Records from a data collection:
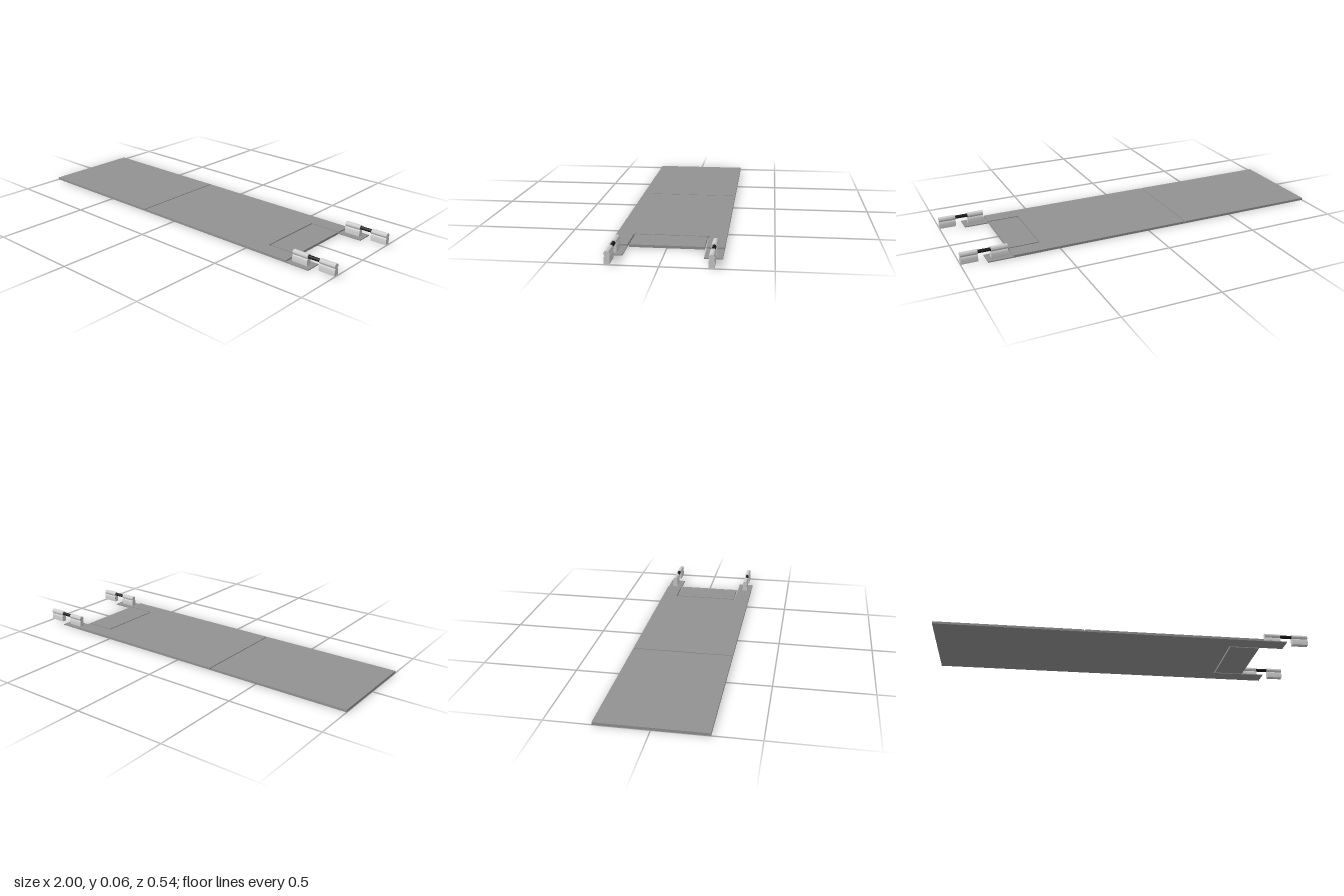
import * as THREE from 'three';
import { toCreasedNormals } from 'three/addons/utils/BufferGeometryUtils.js';

const BASE = 0.005, TOP = 0.0125; // height of the thin base sheet and of the board
const HALF = 0.27, SLOT = 0.185;  // half width of the board and of the flap cut-out
const SEAM = -0.22, END = 0.745, TAB = 0.873, CUT = 0.577;

// Flat plate from an (x, z) outline, between two heights
function plate(points, y0, y1) {
  const shape = new THREE.Shape(points.map(([x, z]) => new THREE.Vector2(x, -z)));
  const geo = new THREE.ExtrudeGeometry(shape, { depth: y1 - y0, bevelEnabled: false });
  return geo.rotateX(-Math.PI / 2).translate(0, y0, 0);
}

const rect = (x0, x1, h) => [[x0, -h], [x1, -h], [x1, h], [x0, h]];

// Board outline with the rectangular cut-out at its right end
const forked = (x0, x1) => [
  [x0, -HALF], [x1, -HALF], [x1, -SLOT], [CUT, -SLOT],
  [CUT, SLOT], [x1, SLOT], [x1, HALF], [x0, HALF],
];

// Clip section: upright body, small waist, round head; extruded along x
function clipBlock(x0, x1) {
  const r = 0.0135, cy = 0.0505, a = 0.95;
  const s = new THREE.Shape();
  s.moveTo(-r, 0.004);
  s.lineTo(r, 0.004);
  s.lineTo(r, 0.031);
  s.quadraticCurveTo(r, 0.036, r * Math.cos(a), cy - r * Math.sin(a));
  s.absarc(0, cy, r, -a, Math.PI + a, false);
  s.quadraticCurveTo(-r, 0.036, -r, 0.031);
  s.closePath();
  const geo = new THREE.ExtrudeGeometry(s, { depth: x1 - x0, bevelEnabled: false, curveSegments: 20 });
  return toCreasedNormals(geo.rotateY(Math.PI / 2).translate(x0, 0, 0), 0.5);
}

export function createModel() {
  const model = new THREE.Group();
  model.name = 'hingedBoard';
  const boardMat = new THREE.MeshStandardMaterial({ color: 0x929292 });
  const clipMat = new THREE.MeshStandardMaterial({ color: 0xcccccc });
  const rodMat = new THREE.MeshStandardMaterial({ color: 0x1a1a1a });

  const add = (parent, name, geo, mat) => {
    const mesh = new THREE.Mesh(geo, mat);
    mesh.name = name;
    parent.add(mesh);
    return mesh;
  };

  // Board: continuous base with two tabs, two upper panels split by a seam, loose flap
  add(model, 'baseSheet', plate(forked(-1, TAB), 0, BASE), boardMat);
  add(model, 'rearPanel', plate(rect(-1, SEAM - 0.003, HALF), BASE, TOP), boardMat);
  add(model, 'forkedPanel', plate(forked(SEAM + 0.003, END), BASE, TOP), boardMat);
  add(model, 'flap', plate(rect(CUT + 0.007, END, SLOT - 0.008), 0, TOP), boardMat);

  // A pair of clip blocks joined by a dark rod above each tab
  for (const side of [1, -1]) {
    const clip = new THREE.Group();
    clip.name = side > 0 ? 'frontClip' : 'backClip';
    clip.position.z = side * 0.229;
    add(clip, 'innerBlock', clipBlock(0.762, 0.847), clipMat);
    add(clip, 'outerBlock', clipBlock(0.913, 1), clipMat);
    const rod = add(clip, 'rod', new THREE.CylinderGeometry(0.009, 0.009, 0.1, 20), rodMat);
    rod.rotation.z = Math.PI / 2;
    rod.position.set(0.88, 0.0505, 0);
    model.add(clip);
  }
  return model;
}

→ **TASK ITEM**
Return every line above exactly, omitting images.

→ **COMPLETED EXERCISE**
import * as THREE from 'three';
import { toCreasedNormals } from 'three/addons/utils/BufferGeometryUtils.js';

const BASE = 0.005, TOP = 0.0125; // height of the thin base sheet and of the board
const HALF = 0.27, SLOT = 0.185;  // half width of the board and of the flap cut-out
const SEAM = -0.22, END = 0.745, TAB = 0.873, CUT = 0.577;

// Flat plate from an (x, z) outline, between two heights
function plate(points, y0, y1) {
  const shape = new THREE.Shape(points.map(([x, z]) => new THREE.Vector2(x, -z)));
  const geo = new THREE.ExtrudeGeometry(shape, { depth: y1 - y0, bevelEnabled: false });
  return geo.rotateX(-Math.PI / 2).translate(0, y0, 0);
}

const rect = (x0, x1, h) => [[x0, -h], [x1, -h], [x1, h], [x0, h]];

// Board outline with the rectangular cut-out at its right end
const forked = (x0, x1) => [
  [x0, -HALF], [x1, -HALF], [x1, -SLOT], [CUT, -SLOT],
  [CUT, SLOT], [x1, SLOT], [x1, HALF], [x0, HALF],
];

// Clip section: upright body, small waist, round head; extruded along x
function clipBlock(x0, x1) {
  const r = 0.0135, cy = 0.0505, a = 0.95;
  const s = new THREE.Shape();
  s.moveTo(-r, 0.004);
  s.lineTo(r, 0.004);
  s.lineTo(r, 0.031);
  s.quadraticCurveTo(r, 0.036, r * Math.cos(a), cy - r * Math.sin(a));
  s.absarc(0, cy, r, -a, Math.PI + a, false);
  s.quadraticCurveTo(-r, 0.036, -r, 0.031);
  s.closePath();
  const geo = new THREE.ExtrudeGeometry(s, { depth: x1 - x0, bevelEnabled: false, curveSegments: 20 });
  return toCreasedNormals(geo.rotateY(Math.PI / 2).translate(x0, 0, 0), 0.5);
}

export function createModel() {
  const model = new THREE.Group();
  model.name = 'hingedBoard';
  const boardMat = new THREE.MeshStandardMaterial({ color: 0x929292 });
  const clipMat = new THREE.MeshStandardMaterial({ color: 0xcccccc });
  const rodMat = new THREE.MeshStandardMaterial({ color: 0x1a1a1a });

  const add = (parent, name, geo, mat) => {
    const mesh = new THREE.Mesh(geo, mat);
    mesh.name = name;
    parent.add(mesh);
    return mesh;
  };

  // Board: continuous base with two tabs, two upper panels split by a seam, loose flap
  add(model, 'baseSheet', plate(forked(-1, TAB), 0, BASE), boardMat);
  add(model, 'rearPanel', plate(rect(-1, SEAM - 0.003, HALF), BASE, TOP), boardMat);
  add(model, 'forkedPanel', plate(forked(SEAM + 0.003, END), BASE, TOP), boardMat);
  add(model, 'flap', plate(rect(CUT + 0.007, END, SLOT - 0.008), 0, TOP), boardMat);

  // A pair of clip blocks joined by a dark rod above each tab
  for (const side of [1, -1]) {
    const clip = new THREE.Group();
    clip.name = side > 0 ? 'frontClip' : 'backClip';
    clip.position.z = side * 0.229;
    add(clip, 'innerBlock', clipBlock(0.762, 0.847), clipMat);
    add(clip, 'outerBlock', clipBlock(0.913, 1), clipMat);
    const rod = add(clip, 'rod', new THREE.CylinderGeometry(0.009, 0.009, 0.1, 20), rodMat);
    rod.rotation.z = Math.PI / 2;
    rod.position.set(0.88, 0.0505, 0);
    model.add(clip);
  }
  return model;
}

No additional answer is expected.